At least 70,000 residents of Nakuru County are in need of relief food due to effects of drought with the government assuring that no one will die of hunger.
County Commissioner Gilbert Kitiyo further expressed the government’s commitment to find solutions to drought through investments in drought preparedness and early warning programmes and that the State was undertaking humanitarian interventions to avert calamities as witnessed in previous droughts.
Kitiyo stated that he had already convened the County Steering Committee meeting jointly with Governor Susan Kihika that came up with an action plan aimed at ensuring that only deserving cases across the 11 Sub-Counties would benefit from relief food that was flagged off at State House, Nairobi by President William Ruto to famine-stricken families and livestock in various parts of the country.
President Ruto has said 3.5 million people in 23 counties were severely affected by food shortage, lack of water and animal feeds.
Kitiyo indicated that several wards in all the Sub-Counties experiencing severe drought had been mapped out and the findings forwarded to relevant authorities.
While directing chiefs to activate food donation committees, the County Commissioner said new guidelines and formulas would be used in identifying deserving cases and working out a distinct relief food donation package for every individual family so that the beneficiaries get what they only need.
“As the President directed, the relief food from both the national government and development partners will not be distributed by the County commissioners only as has been the case before. It will be a joint effort that will involve various stakeholders including the donors to ensure transparency,” he added.
Kitiyo who made the remarks during a tour of Naivasha and Gilgil Sub-Counties indicated that the Kenya Meat Commission has been given the necessary resources to undertake livestock offtake to reduce risks of livestock deaths due to drought.

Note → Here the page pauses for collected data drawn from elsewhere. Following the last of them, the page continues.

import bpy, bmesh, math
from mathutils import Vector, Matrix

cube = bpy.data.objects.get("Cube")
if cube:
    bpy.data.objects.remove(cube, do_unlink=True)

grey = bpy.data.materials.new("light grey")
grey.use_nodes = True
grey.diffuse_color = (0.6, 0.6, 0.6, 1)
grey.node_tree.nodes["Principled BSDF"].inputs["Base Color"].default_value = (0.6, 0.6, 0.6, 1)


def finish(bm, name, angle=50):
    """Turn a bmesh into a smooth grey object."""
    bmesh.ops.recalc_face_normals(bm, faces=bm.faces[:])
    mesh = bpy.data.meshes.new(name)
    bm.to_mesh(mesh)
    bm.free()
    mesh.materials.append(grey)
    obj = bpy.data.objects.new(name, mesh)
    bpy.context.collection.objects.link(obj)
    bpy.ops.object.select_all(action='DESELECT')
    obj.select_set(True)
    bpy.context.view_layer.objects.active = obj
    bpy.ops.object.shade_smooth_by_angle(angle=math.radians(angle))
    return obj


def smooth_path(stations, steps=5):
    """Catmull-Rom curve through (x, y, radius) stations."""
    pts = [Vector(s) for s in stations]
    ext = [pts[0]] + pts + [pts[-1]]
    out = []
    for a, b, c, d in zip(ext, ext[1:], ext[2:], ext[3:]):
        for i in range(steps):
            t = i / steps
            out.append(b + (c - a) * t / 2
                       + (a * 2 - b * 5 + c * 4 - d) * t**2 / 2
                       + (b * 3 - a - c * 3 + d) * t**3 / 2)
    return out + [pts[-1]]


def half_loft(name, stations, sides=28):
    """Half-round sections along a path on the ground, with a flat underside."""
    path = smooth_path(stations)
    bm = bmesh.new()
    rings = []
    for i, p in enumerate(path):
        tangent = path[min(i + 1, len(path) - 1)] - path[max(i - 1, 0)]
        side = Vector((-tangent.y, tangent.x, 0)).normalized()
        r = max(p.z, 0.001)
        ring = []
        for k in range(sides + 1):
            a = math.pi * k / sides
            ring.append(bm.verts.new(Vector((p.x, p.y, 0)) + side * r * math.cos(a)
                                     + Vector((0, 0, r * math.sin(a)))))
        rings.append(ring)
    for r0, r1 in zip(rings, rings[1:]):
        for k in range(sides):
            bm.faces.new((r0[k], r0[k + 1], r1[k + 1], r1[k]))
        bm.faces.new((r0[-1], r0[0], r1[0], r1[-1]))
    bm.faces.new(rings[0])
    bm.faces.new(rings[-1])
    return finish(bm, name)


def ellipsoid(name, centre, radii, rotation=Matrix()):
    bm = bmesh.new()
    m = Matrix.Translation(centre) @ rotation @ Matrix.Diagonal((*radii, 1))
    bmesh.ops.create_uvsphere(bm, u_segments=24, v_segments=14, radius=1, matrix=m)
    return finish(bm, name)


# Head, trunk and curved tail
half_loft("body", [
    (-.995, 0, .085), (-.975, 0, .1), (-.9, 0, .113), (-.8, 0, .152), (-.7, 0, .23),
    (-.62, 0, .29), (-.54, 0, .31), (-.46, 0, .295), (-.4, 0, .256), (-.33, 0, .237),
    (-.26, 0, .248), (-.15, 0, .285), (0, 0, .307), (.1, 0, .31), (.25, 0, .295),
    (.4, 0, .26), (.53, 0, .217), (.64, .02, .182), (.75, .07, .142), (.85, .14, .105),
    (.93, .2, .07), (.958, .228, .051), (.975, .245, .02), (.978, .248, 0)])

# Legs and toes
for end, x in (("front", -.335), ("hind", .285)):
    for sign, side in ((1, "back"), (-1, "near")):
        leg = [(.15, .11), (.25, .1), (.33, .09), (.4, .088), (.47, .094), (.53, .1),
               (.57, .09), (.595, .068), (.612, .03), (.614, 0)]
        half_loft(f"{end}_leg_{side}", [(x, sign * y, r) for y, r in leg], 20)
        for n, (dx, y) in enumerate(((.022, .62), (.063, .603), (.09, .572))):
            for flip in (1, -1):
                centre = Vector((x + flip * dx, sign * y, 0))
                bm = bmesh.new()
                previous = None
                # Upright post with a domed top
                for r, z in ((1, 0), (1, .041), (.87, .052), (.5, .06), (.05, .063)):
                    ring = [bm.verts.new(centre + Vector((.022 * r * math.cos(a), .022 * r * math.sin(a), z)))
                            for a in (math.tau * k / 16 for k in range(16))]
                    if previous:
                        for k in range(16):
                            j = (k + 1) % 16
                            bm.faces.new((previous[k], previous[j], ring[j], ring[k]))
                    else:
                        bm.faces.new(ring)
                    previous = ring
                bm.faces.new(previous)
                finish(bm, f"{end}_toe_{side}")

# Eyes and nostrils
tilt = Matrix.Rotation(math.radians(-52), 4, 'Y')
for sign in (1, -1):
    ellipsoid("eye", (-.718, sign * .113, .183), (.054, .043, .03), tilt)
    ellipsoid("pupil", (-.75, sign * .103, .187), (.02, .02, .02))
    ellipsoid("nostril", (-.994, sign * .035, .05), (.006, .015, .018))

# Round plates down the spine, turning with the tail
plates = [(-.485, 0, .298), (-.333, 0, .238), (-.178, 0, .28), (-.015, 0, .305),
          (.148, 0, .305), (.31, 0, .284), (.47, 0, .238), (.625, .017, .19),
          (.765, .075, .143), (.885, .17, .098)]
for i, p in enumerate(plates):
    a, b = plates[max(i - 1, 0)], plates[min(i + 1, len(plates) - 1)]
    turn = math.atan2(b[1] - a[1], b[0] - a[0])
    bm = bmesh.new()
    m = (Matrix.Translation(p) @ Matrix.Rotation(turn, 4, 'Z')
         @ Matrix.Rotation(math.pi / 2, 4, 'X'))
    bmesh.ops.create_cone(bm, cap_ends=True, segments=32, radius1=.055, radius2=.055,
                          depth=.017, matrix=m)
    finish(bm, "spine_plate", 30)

While urging residents to sell their livestock to reduce more deaths, the County Commissioner said animal feeds would also be distributed to farmers in affected parts of the devolved unit to mitigate the effects of the prevailing drought.

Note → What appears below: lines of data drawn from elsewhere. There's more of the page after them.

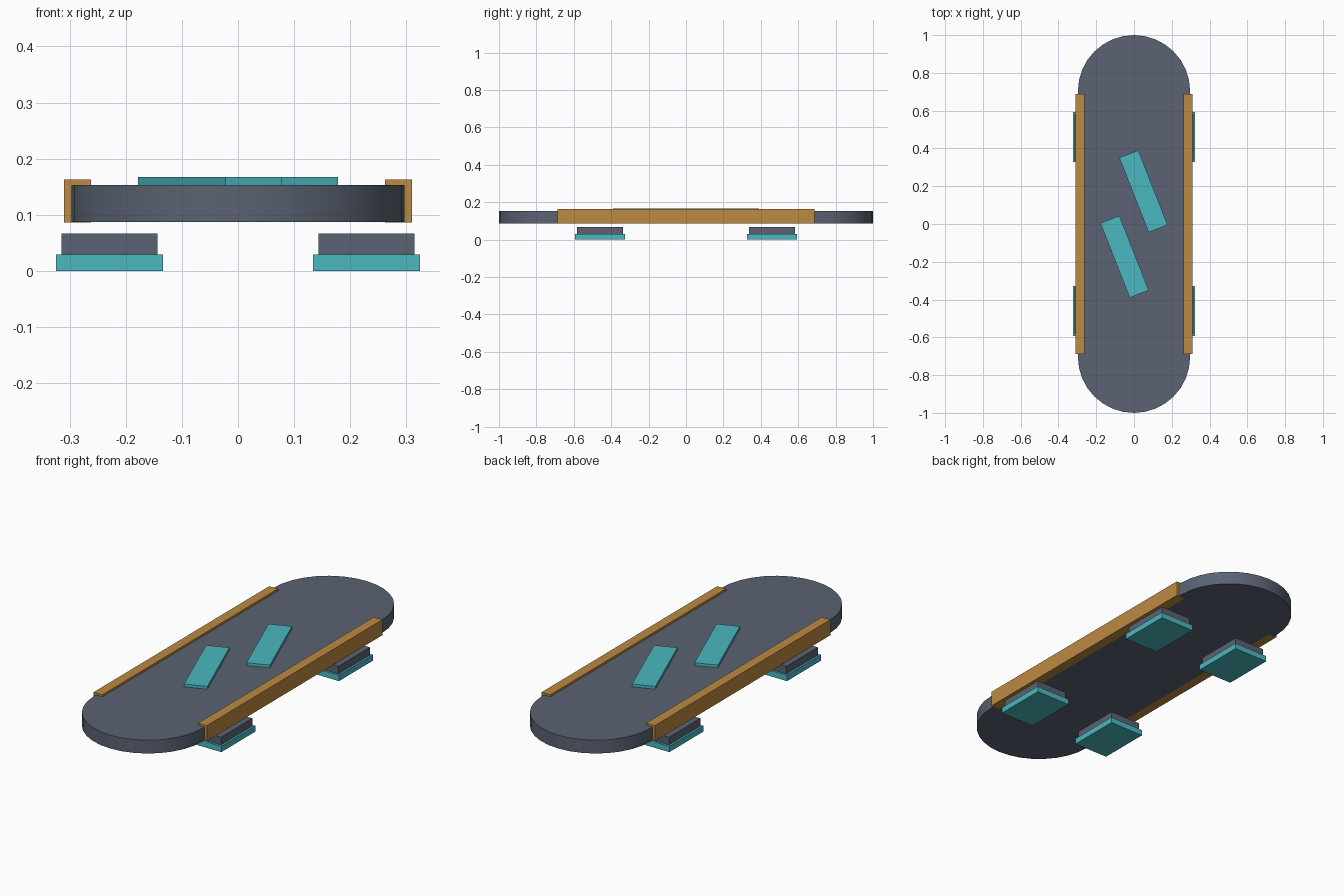
import bpy, bmesh, math

cube = bpy.data.objects.get("Cube")
if cube:
    bpy.data.objects.remove(cube, do_unlink=True)


def material(name, rgb):
    mat = bpy.data.materials.new(name)
    mat.use_nodes = True
    mat.diffuse_color = (*rgb, 1)
    mat.node_tree.nodes["Principled BSDF"].inputs["Base Color"].default_value = (*rgb, 1)
    return mat


slate = material("slate grey", (0.103, 0.124, 0.168))
teal = material("teal", (0.07, 0.479, 0.527))
amber = material("amber", (0.503, 0.254, 0.054))


def finish(name, bm, mat):
    mesh = bpy.data.meshes.new(name)
    bmesh.ops.recalc_face_normals(bm, faces=bm.faces)
    bm.to_mesh(mesh)
    bm.free()
    mesh.materials.append(mat)
    obj = bpy.data.objects.new(name, mesh)
    bpy.context.collection.objects.link(obj)
    return obj


def box(name, center, size, mat, turn=0):
    bm = bmesh.new()
    bmesh.ops.create_cube(bm, size=1)
    bmesh.ops.scale(bm, vec=size, verts=bm.verts)
    obj = finish(name, bm, mat)
    obj.location = center
    obj.rotation_euler.z = turn
    return obj


# Deck: rounded-end outline, extruded upward
radius, bottom, top, steps = 0.297, 0.087, 0.153, 16
bm = bmesh.new()
outline = []
for end in (1, -1):
    for i in range(steps + 1):
        a = math.pi * i / steps
        outline.append(bm.verts.new((end * radius * math.cos(a),
                                     end * (1 - radius + radius * math.sin(a)), bottom)))
face = bm.faces.new(outline)
cap = bmesh.ops.extrude_face_region(bm, geom=[face])["geom"]
bmesh.ops.translate(bm, vec=(0, 0, top - bottom),
                    verts=[v for v in cap if isinstance(v, bmesh.types.BMVert)])
deck = finish("deck", bm, slate)
bpy.ops.object.select_all(action="DESELECT")
deck.select_set(True)
bpy.context.view_layer.objects.active = deck
bpy.ops.object.shade_smooth_by_angle(angle=math.radians(30))

for side, x in (("left", 1), ("right", -1)):
    # Side rails wrap the deck edge and stand just proud of it
    box(side + "_rail", (x * 0.286, 0, 0.1247), (0.048, 1.374, 0.0766), amber)
    # Hover pads with a glowing plate below each housing
    for end, y in (("front", -1), ("back", 1)):
        name = end + "_" + side
        box(name + "_pad_housing", (x * 0.229, y * 0.46, 0.048), (0.171, 0.246, 0.038), slate)
        box(name + "_pad_plate", (x * 0.229, y * 0.46, 0.0145), (0.19, 0.266, 0.029), teal)

# Slanted grip strips on top of the deck
for name, s in (("back_grip_strip", 1), ("front_grip_strip", -1)):
    box(name, (s * 0.05, s * 0.173, 0.16), (0.108, 0.424, 0.014), teal, math.radians(21.5))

The administrator underscored the need to reduce high reliance on rain-fed agriculture. He said the government is keen on expanding irrigation schemes and reviving stalled ones towards scaling up food security and enhancing value addition.
During the tour, Kitiyo held a series of meetings with Deputy County Commissioners, Assistant County Commissioners, Departmental heads, Chiefs and Assistant Chiefs.

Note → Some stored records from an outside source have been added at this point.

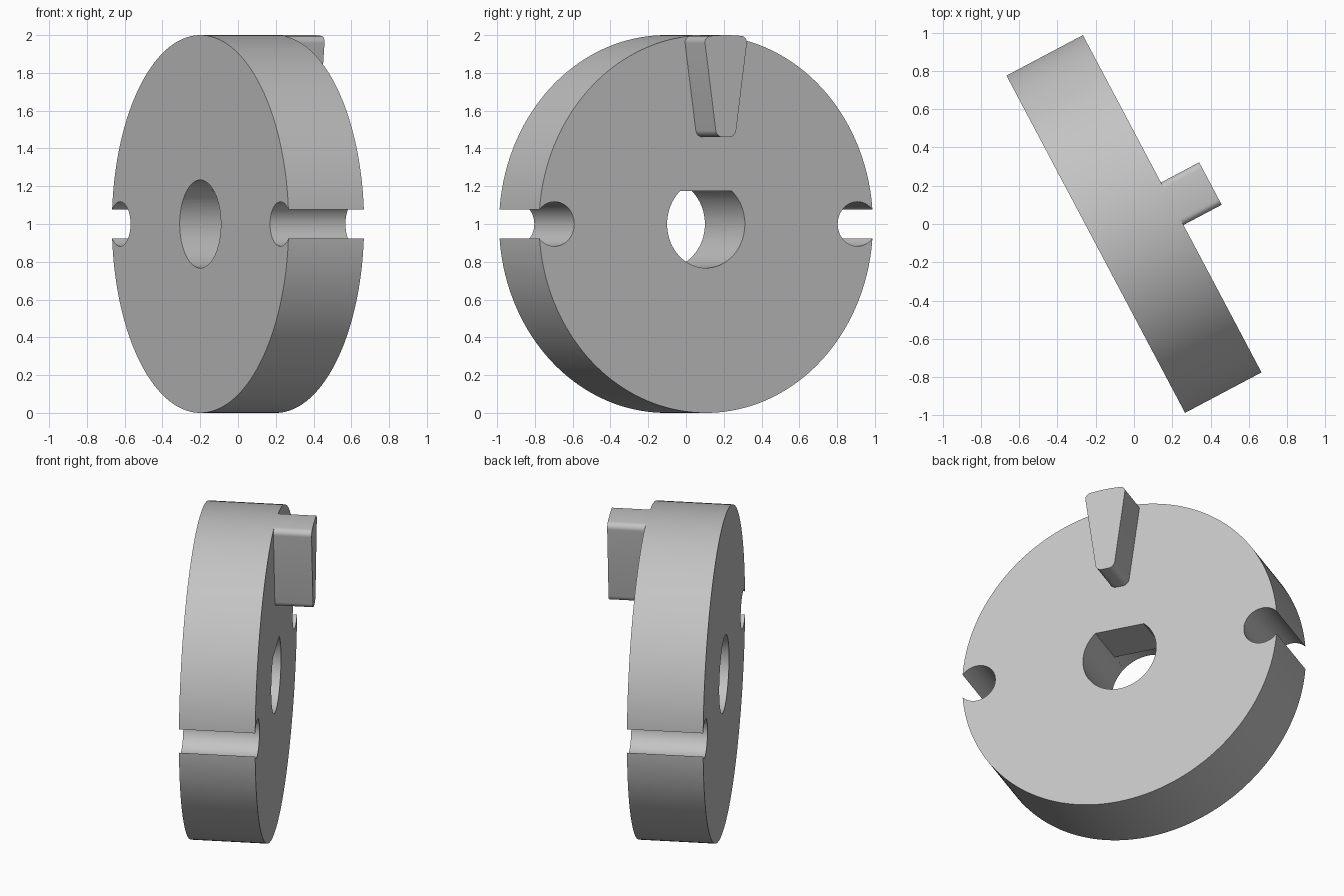
import bpy, bmesh
from math import sin, cos, pi, radians, asin, sqrt

if "Cube" in bpy.data.objects:
    bpy.data.objects.remove(bpy.data.objects["Cube"])

TURN = radians(27.9)     # the axle direction, measured from +x
HALF = 0.226             # half the disc thickness
RADIUS = 1.0
BORE = 0.233
FLAT = 0.175             # height of the bore's flat above the axis
KEY_OUT = 0.452

grey = bpy.data.materials.new("plain grey")
grey.use_nodes = True
colour = (0.55, 0.55, 0.55, 1)
grey.diffuse_color = colour
grey.node_tree.nodes["Principled BSDF"].inputs["Base Color"].default_value = colour


def arc(radius, start, end, steps, cy=0.0, cz=0.0):
    """Points (across, up) on an arc."""
    angles = [start + (end - start) * i / steps for i in range(steps + 1)]
    return [(cy + radius * cos(a), cz + radius * sin(a)) for a in angles]


def circle(radius, steps, cy=0.0):
    return arc(radius, 0, 2 * pi, steps, cy)[:-1]


def prism(name, outline, x0, x1, rounding=0.0):
    """Extrude an outline along the axle, optionally rounding its corners."""
    bm = bmesh.new()
    base = bm.faces.new([bm.verts.new((x0, y, z)) for y, z in outline])
    made = bmesh.ops.extrude_face_region(bm, geom=[base])["geom"]
    for v in made:
        if isinstance(v, bmesh.types.BMVert):
            v.co.x = x1
    bmesh.ops.recalc_face_normals(bm, faces=bm.faces)
    if rounding:
        corners = [e for e in bm.edges
                   if abs(e.verts[0].co.x - e.verts[1].co.x) > 0.01
                   and e.calc_face_angle() > 0.5]
        bmesh.ops.bevel(bm, geom=corners, offset=rounding, offset_type='OFFSET',
                        segments=8, profile=0.5, affect='EDGES')
    mesh = bpy.data.meshes.new(name)
    bm.to_mesh(mesh)
    bm.free()
    mesh.materials.append(grey)
    obj = bpy.data.objects.new(name, mesh)
    bpy.context.collection.objects.link(obj)
    obj.location.z = RADIUS
    obj.rotation_euler.z = TURN
    return obj


def activate(obj):
    bpy.ops.object.select_all(action='DESELECT')
    obj.select_set(True)
    bpy.context.view_layer.objects.active = obj


def carve(target, cutter):
    mod = target.modifiers.new("cut", 'BOOLEAN')
    mod.operation = 'DIFFERENCE'
    mod.solver = 'EXACT'
    mod.object = cutter
    activate(target)
    bpy.ops.object.modifier_apply(modifier=mod.name)
    bpy.data.objects.remove(cutter)


# Disc with a round notch on each side
disc = prism("disc", circle(RADIUS, 160), -HALF, HALF)
for side in (-1, 1):
    carve(disc, prism("notch_cutter", circle(0.118, 48, side * 0.907), -0.5, 0.5))

# Bore: fully round at the front, flat-topped through the rest
edge = asin(FLAT / BORE)
carve(disc, prism("flat_bore_cutter", arc(BORE, pi - edge, 2 * pi + edge, 56), -0.5, 0.5))
carve(disc, prism("round_bore_cutter", circle(BORE, 64), -0.5, -HALF + 0.15))

# Tapered drive key whose top follows the rim
top = 0.13
spread = asin(top / RADIUS)
outline = [(-0.056, 0.46), (0.056, 0.46)]
outline += arc(RADIUS, pi / 2 - spread, pi / 2 + spread, 6)
key = prism("drive_key", outline, HALF, KEY_OUT, rounding=0.035)

for part in (disc, key):
    activate(part)
    bpy.ops.object.shade_smooth_by_angle(angle=radians(30))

Kitiyo noted that due to effects of climate change, most parts of the country were experiencing unreliable rainfall and erratic weather patterns with farmers often running into huge losses when their crops failed.
The administrator added that although the soil in most parts of the county is fertile, dependence on the rain-fed farming system has precluded agriculture as an alternative food source.
“The State is emphasizing on expansion and intensification of agriculture through irrigation, with a focus on crop diversification, poverty alleviation, food security and improved quality of life for the rural population. This is an initiative that will impact positively on farmers who will now have sufficient water to irrigate their crops and make the most out of it in revenues,” he observed.
Kitiyo stated that there was need to invest in community-based resilience and drought preparedness programmes to avert situations where Kenyans in some parts of the country experience acute food shortages.
Farmers are contending with poor rainfall patterns that affected last year’s agricultural production, seeing the sector that supports about a third of Kenya’s GDP contract by 0.1 per cent, its lowest performance since 2017, the Kenya National Bureau of Statistics (KNBS) stated in the 2022 Economic Survey.
KNBS reported that last year, maize production dropped by 12.8 per cent to 36.7 million bags, recording the crop’s lowest performance since 2017. As a result, this year, the cost of Kenya’s staple, ugali, has jumped by 100 per cent, with maize flour price hitting highs of Sh240 last month.
The administrator asked the county government to make provision in its budgets so as to complement the national governments in provision of relief food, water trucking and a livestock offtake programme.
The World Food Programme projected that counties including Lamu, Kilifi, Taita Taveta, Tana River, Turkana, Samburu, West Pokot, Baringo, Kajiado, Narok, Laikipia, Nyeri, Embu, Meru, Isiolo, Wajir, Garissa and Mandera could slide into catastrophic food insecurity due to failed rains.
By Anne Mwale